This post is written for my “niecers,” Lindsay and Jordan. The rest of you are welcome to read along - DEREK
The “other side” of Memorial Day is the ubiquitous “Family Picnic.” Traditionally, the Florida arm of Rebekah’s family gathers at Joe and Cheryl’s domicile in Orlando.
The picnic typically features siblings Rebekah (Tampa), Joe (Orlando), and Jesse (Jacksonville), along with various children and assorted other relatives and friends. But the BIG DEAL this year is the “two-fer” high-school graduation; nieces Jordan and Lindsay, and the end of an era for “The Second Five.”
- NOTE: “The Second Five” refers to the cousins. Rebekah and her sister Rachel had “The First Five” in a frenzied sequence of baby production from 1981-1986. Later, after a long pause, her brothers Jesse and Joe got on board with “The Second Five,” 1994-2003.
The Second Five have always been “the little cousins.” But this year, with Jordan and Lindsay heading off to Florida Southern and UF respectively, those days are officially done. So they were showered with gifts and love and festivity and encouragement and – most of all – belief.
What I mean by “belief” is the fact that Jordan and Lindsay (and the other three) are being launched into “the world” from the context of a family ethos that understands the nature of providence. And this is the real subject of my post today: providence. What it means, and how it applies (or can apply) to our pursuit of this “Life-Charged Life.”
PROVIDENCE: “Providence” (as defined in GET REAL: a spiritual journey for men, p. 26) is: “A crossroads of sorts – that compelling place where God’s will and our choosing him work together.”
The idea of fatalism supposes that “it is written,” that what’s going to happen is – inevitably – going to happen, and there’s nothing anyone can do to effect the outcome. Whereas providence suggests a relationship between God’s intention for our lives and our obedient response, our choosing God, our saying “yes” to God’s creative plans for us.
Our great opportunity is to seize moments like that, to take Jesus at his word and to step unhesitatingly into the challenge of doing God’s will. When we do, there is no telling where he might lead us. (GET REAL: pp. 26-27)
Our family believes that our two beautiful high-school graduating nieces, resolute in their commitment to follow Jesus, are going to make a profound impact for good in this world, and that it is the context of faith that is going to make all the difference.
We understand very clearly that life does, and will, present huge challenges, and that there will be a steep learning curve over these next few years. Challenge is true for all of us, no matter what age we happen to be, and what context of life we are currently engaging; but the following is also – abundantly – true:

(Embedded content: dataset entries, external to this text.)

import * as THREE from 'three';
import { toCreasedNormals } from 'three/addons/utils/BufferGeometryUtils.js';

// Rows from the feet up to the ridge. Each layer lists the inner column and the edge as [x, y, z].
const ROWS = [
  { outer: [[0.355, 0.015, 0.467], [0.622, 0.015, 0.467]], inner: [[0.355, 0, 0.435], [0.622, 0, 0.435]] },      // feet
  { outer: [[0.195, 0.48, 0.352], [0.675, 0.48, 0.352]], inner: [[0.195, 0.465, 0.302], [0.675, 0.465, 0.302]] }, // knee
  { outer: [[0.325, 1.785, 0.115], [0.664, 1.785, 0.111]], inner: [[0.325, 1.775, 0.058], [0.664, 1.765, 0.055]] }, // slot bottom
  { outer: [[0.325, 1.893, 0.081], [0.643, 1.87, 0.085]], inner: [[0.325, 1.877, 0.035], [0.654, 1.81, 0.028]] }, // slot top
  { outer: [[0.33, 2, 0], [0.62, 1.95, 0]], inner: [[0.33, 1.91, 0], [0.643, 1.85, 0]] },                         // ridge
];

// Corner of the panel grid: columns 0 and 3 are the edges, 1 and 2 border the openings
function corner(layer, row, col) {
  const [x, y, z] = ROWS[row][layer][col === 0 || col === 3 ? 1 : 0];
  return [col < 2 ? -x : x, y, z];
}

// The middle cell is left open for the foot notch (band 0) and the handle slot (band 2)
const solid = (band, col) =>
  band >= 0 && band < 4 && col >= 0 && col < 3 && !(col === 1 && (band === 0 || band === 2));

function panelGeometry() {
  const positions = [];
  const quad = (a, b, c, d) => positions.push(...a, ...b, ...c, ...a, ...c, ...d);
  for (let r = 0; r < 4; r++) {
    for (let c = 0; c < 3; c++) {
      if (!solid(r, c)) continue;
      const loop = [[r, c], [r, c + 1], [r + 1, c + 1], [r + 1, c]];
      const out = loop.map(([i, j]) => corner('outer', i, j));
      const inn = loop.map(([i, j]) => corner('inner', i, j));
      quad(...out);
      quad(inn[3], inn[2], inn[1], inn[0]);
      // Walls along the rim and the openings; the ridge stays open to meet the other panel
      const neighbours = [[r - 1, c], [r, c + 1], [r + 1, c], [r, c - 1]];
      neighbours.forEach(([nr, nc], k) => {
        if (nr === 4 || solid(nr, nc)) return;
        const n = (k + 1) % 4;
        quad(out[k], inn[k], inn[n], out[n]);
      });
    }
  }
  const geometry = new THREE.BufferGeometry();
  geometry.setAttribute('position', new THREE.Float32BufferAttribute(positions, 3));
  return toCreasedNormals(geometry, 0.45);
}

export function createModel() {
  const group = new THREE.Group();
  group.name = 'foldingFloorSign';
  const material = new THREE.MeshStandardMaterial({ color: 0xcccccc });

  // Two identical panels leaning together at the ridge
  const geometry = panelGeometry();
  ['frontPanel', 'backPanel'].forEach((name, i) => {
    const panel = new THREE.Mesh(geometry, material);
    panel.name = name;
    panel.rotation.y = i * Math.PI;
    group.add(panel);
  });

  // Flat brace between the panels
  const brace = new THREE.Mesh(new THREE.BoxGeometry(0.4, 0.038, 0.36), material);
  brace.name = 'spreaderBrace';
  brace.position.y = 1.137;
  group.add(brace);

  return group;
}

As surely as God is faithful, our message to you is not “Yes” and “No.”For the Son of God, Jesus Christ, who was preached among you by us—by me and Silas and Timothy—was not “Yes” and “No,” but in him it has always been “Yes.” For no matter how many promises God has made, they are “Yes” in Christ. And so through him the “Amen” is spoken by us to the glory of God. Now it is God who makes both us and you stand firm in Christ. He anointed us, set his seal of ownership on us, and put his Spirit in our hearts as a deposit, guaranteeing what is to come. (2 Corinthians 1)
Or, as the last few verses are translated in The Message, “Whatever God has promised gets stamped with the Yes of Jesus. In him, this is what we preach and pray, the great Amen, God’s Yes and our Yes together, gloriously evident. God affirms us, making us a sure thing in Christ, putting his Yes within us. By his Spirit he has stamped us with his eternal pledge—a sure beginning of what he is destined to complete.”
And that, dear niecers, is what I want you to take with you into the rest of your lives. God’s yes and our yes, together.
Love and blessings, always – Uncle Derek